[Dataset entries]

Segment Open

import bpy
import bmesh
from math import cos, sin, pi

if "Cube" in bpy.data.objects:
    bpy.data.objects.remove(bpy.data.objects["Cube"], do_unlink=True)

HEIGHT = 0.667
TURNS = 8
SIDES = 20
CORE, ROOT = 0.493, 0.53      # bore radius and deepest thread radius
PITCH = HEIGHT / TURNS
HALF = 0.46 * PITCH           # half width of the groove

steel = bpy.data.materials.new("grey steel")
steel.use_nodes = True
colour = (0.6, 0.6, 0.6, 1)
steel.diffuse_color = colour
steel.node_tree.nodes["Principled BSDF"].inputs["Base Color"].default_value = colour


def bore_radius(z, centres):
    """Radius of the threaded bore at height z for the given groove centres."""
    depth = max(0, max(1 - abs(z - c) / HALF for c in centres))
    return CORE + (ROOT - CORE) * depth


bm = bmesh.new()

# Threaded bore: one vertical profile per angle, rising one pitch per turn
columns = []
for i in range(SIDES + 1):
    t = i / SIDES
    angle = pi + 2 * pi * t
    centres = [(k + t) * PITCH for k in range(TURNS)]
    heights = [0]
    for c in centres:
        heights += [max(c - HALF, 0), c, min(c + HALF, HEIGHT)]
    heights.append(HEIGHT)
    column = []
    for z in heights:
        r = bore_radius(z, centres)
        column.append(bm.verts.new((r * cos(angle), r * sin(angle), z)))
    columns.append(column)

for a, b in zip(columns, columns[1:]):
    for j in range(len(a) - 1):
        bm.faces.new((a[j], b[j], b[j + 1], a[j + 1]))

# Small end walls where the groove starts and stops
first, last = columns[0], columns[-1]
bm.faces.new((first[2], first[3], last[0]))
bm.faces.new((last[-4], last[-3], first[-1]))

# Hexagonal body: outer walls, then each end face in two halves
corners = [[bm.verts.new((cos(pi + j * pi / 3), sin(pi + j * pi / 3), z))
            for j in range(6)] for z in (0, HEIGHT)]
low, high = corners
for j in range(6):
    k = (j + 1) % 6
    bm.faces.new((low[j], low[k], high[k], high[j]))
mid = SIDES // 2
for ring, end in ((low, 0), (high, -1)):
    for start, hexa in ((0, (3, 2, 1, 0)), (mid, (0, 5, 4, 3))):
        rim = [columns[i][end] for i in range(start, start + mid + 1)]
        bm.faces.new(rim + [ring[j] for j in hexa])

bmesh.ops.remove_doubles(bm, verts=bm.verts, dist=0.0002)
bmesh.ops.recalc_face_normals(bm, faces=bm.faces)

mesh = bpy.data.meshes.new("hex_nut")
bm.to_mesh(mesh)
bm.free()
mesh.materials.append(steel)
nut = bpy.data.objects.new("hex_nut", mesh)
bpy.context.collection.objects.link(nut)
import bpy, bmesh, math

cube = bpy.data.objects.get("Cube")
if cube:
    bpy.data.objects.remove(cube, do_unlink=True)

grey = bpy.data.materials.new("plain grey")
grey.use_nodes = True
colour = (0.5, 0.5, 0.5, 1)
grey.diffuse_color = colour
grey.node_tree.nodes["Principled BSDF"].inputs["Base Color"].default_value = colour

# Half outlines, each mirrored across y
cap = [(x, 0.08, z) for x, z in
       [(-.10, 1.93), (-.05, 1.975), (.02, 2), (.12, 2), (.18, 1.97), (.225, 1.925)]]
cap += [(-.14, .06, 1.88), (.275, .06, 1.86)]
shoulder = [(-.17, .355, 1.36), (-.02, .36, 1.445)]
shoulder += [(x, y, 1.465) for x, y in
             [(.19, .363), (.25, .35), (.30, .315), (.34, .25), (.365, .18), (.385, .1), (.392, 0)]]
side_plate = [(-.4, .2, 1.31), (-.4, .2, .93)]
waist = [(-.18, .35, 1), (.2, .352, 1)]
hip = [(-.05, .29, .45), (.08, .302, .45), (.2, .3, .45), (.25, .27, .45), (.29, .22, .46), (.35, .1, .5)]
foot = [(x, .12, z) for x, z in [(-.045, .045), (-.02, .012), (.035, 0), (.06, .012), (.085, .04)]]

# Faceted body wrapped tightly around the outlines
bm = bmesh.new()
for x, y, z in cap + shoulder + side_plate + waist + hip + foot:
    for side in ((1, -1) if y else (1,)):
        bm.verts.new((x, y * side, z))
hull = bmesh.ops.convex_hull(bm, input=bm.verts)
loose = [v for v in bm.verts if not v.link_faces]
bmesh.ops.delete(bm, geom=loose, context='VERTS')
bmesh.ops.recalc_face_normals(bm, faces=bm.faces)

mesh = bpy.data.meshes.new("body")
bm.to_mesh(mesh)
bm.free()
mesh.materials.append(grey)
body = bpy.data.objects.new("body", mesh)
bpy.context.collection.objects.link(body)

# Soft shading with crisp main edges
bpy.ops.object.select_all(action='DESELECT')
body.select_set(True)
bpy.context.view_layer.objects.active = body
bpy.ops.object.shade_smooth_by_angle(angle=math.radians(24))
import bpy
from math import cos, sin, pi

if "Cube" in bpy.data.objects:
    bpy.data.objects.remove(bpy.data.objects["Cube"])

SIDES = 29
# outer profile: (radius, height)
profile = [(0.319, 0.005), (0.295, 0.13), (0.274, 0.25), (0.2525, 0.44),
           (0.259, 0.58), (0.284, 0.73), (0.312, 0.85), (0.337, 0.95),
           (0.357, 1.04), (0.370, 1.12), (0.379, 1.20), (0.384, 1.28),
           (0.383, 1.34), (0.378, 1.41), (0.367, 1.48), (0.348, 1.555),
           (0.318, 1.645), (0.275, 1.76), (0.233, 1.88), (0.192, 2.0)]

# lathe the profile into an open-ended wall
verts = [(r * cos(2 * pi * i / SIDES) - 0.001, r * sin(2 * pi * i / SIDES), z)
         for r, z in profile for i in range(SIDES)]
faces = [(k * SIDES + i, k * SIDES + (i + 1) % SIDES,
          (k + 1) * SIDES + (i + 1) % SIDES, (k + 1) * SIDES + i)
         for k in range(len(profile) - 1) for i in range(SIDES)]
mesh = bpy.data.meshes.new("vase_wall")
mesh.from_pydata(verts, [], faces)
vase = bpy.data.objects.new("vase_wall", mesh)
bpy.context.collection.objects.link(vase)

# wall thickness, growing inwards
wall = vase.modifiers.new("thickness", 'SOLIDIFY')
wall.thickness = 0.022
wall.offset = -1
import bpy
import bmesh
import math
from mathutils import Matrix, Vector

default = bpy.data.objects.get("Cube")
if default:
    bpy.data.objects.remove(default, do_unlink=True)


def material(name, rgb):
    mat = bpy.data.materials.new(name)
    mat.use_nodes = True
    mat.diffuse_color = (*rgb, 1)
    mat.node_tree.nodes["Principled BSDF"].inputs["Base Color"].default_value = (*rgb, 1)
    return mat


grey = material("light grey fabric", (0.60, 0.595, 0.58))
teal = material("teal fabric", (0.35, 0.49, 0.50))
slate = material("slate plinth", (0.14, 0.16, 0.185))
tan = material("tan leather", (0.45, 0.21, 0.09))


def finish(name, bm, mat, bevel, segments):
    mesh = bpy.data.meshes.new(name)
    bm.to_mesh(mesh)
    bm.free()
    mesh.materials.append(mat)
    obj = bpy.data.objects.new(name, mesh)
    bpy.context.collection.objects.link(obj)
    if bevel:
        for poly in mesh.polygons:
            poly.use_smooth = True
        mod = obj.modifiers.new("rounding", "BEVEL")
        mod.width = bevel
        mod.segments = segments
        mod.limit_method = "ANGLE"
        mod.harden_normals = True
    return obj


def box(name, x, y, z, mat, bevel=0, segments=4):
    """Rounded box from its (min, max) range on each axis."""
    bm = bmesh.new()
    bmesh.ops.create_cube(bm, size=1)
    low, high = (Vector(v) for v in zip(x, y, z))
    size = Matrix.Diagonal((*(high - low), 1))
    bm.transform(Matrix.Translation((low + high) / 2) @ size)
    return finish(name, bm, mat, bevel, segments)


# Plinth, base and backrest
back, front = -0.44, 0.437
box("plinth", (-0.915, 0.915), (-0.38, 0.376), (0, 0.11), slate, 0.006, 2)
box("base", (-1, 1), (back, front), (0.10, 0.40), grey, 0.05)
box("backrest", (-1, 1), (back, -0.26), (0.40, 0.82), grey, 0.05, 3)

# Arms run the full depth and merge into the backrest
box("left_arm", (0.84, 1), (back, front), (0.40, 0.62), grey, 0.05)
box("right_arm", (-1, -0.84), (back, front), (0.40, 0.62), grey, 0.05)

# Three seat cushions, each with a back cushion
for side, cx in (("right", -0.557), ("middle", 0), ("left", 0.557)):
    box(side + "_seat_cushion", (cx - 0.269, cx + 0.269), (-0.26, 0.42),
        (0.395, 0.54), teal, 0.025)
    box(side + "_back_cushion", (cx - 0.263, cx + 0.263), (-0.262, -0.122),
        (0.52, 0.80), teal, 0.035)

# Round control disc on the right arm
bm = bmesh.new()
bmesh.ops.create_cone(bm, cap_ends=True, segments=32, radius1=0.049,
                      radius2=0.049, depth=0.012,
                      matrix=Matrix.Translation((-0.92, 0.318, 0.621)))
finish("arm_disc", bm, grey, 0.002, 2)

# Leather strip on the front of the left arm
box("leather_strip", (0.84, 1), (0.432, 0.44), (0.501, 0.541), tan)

Segment Closed

(What you need to do) Starting at the first line of the records above, please copy every line exactly through the line containing "for ring, end", and stop there.

(Reply to the task)
import bpy
import bmesh
from math import cos, sin, pi

if "Cube" in bpy.data.objects:
    bpy.data.objects.remove(bpy.data.objects["Cube"], do_unlink=True)

HEIGHT = 0.667
TURNS = 8
SIDES = 20
CORE, ROOT = 0.493, 0.53      # bore radius and deepest thread radius
PITCH = HEIGHT / TURNS
HALF = 0.46 * PITCH           # half width of the groove

steel = bpy.data.materials.new("grey steel")
steel.use_nodes = True
colour = (0.6, 0.6, 0.6, 1)
steel.diffuse_color = colour
steel.node_tree.nodes["Principled BSDF"].inputs["Base Color"].default_value = colour


def bore_radius(z, centres):
    """Radius of the threaded bore at height z for the given groove centres."""
    depth = max(0, max(1 - abs(z - c) / HALF for c in centres))
    return CORE + (ROOT - CORE) * depth


bm = bmesh.new()

# Threaded bore: one vertical profile per angle, rising one pitch per turn
columns = []
for i in range(SIDES + 1):
    t = i / SIDES
    angle = pi + 2 * pi * t
    centres = [(k + t) * PITCH for k in range(TURNS)]
    heights = [0]
    for c in centres:
        heights += [max(c - HALF, 0), c, min(c + HALF, HEIGHT)]
    heights.append(HEIGHT)
    column = []
    for z in heights:
        r = bore_radius(z, centres)
        column.append(bm.verts.new((r * cos(angle), r * sin(angle), z)))
    columns.append(column)

for a, b in zip(columns, columns[1:]):
    for j in range(len(a) - 1):
        bm.faces.new((a[j], b[j], b[j + 1], a[j + 1]))

# Small end walls where the groove starts and stops
first, last = columns[0], columns[-1]
bm.faces.new((first[2], first[3], last[0]))
bm.faces.new((last[-4], last[-3], first[-1]))

# Hexagonal body: outer walls, then each end face in two halves
corners = [[bm.verts.new((cos(pi + j * pi / 3), sin(pi + j * pi / 3), z))
            for j in range(6)] for z in (0, HEIGHT)]
low, high = corners
for j in range(6):
    k = (j + 1) % 6
    bm.faces.new((low[j], low[k], high[k], high[j]))
mid = SIDES // 2
for ring, end in ((low, 0), (high, -1)):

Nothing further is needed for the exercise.